TASK OBJECTIVE:
Locate the line that contains "zt = smooth_min(z, slant(x, y), roll)" in the entries below, then repeat it and every following line through the line that contains "roll_w = s * s * (3 - 2 * s)", exactly, and no others.

DATA SUPPLIED:
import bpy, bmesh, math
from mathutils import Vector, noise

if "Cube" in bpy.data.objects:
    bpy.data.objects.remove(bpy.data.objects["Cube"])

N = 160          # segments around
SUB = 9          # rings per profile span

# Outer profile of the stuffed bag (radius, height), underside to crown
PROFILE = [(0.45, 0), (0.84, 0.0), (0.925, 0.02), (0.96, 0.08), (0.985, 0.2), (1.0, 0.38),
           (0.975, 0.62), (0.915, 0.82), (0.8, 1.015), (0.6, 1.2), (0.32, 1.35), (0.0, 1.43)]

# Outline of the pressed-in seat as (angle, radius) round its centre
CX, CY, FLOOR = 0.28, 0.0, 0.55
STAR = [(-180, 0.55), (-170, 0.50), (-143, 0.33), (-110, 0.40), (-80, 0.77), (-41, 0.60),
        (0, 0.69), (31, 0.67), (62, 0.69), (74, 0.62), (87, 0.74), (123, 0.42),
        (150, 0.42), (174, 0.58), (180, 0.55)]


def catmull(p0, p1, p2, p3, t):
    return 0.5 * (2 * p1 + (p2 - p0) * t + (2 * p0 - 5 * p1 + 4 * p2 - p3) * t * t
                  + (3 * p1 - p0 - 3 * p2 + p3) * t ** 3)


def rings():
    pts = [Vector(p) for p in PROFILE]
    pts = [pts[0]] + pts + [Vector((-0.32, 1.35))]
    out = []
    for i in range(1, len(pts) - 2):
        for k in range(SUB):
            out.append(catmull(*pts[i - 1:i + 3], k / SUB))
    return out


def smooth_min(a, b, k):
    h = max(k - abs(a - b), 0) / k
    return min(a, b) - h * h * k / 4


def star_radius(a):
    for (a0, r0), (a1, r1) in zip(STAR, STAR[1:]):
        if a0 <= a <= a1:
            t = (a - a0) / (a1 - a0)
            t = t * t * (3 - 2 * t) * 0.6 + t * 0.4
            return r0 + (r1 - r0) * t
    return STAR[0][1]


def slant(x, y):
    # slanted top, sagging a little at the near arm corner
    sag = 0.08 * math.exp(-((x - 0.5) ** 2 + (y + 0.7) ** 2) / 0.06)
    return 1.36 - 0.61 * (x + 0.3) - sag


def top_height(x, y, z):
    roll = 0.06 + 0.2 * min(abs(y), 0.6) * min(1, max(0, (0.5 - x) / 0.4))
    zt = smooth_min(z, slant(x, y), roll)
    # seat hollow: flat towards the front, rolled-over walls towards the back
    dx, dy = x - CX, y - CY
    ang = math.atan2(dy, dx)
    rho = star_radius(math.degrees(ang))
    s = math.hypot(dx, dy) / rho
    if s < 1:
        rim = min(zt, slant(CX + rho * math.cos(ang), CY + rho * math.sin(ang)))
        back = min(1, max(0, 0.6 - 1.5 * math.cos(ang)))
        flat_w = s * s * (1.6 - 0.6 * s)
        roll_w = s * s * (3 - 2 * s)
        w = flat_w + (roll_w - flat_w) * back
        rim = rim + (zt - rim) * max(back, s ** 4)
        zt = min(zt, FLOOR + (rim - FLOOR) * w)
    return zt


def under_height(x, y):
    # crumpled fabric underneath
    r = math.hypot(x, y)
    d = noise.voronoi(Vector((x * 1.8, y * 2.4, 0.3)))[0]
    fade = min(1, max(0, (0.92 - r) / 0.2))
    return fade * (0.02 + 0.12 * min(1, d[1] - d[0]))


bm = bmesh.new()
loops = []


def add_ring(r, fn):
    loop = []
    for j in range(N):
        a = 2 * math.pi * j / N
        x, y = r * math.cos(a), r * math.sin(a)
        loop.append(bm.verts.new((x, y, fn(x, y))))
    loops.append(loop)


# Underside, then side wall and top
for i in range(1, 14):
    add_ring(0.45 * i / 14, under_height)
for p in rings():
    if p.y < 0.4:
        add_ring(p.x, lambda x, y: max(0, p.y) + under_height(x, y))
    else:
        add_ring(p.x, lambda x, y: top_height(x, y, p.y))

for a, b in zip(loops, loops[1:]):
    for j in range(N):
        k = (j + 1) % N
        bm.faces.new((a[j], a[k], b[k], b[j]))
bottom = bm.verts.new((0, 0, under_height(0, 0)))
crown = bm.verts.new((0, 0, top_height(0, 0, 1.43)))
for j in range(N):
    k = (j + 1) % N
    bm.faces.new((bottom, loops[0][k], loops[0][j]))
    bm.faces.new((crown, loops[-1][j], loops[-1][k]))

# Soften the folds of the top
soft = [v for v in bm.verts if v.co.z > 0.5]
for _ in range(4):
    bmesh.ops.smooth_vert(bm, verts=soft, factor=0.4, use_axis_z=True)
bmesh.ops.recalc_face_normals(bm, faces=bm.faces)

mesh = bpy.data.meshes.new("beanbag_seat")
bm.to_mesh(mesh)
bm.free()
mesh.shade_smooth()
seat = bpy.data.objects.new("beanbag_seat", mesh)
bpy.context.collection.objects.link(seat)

WRITTEN RESPONSE:
    zt = smooth_min(z, slant(x, y), roll)
    # seat hollow: flat towards the front, rolled-over walls towards the back
    dx, dy = x - CX, y - CY
    ang = math.atan2(dy, dx)
    rho = star_radius(math.degrees(ang))
    s = math.hypot(dx, dy) / rho
    if s < 1:
        rim = min(zt, slant(CX + rho * math.cos(ang), CY + rho * math.sin(ang)))
        back = min(1, max(0, 0.6 - 1.5 * math.cos(ang)))
        flat_w = s * s * (1.6 - 0.6 * s)
        roll_w = s * s * (3 - 2 * s)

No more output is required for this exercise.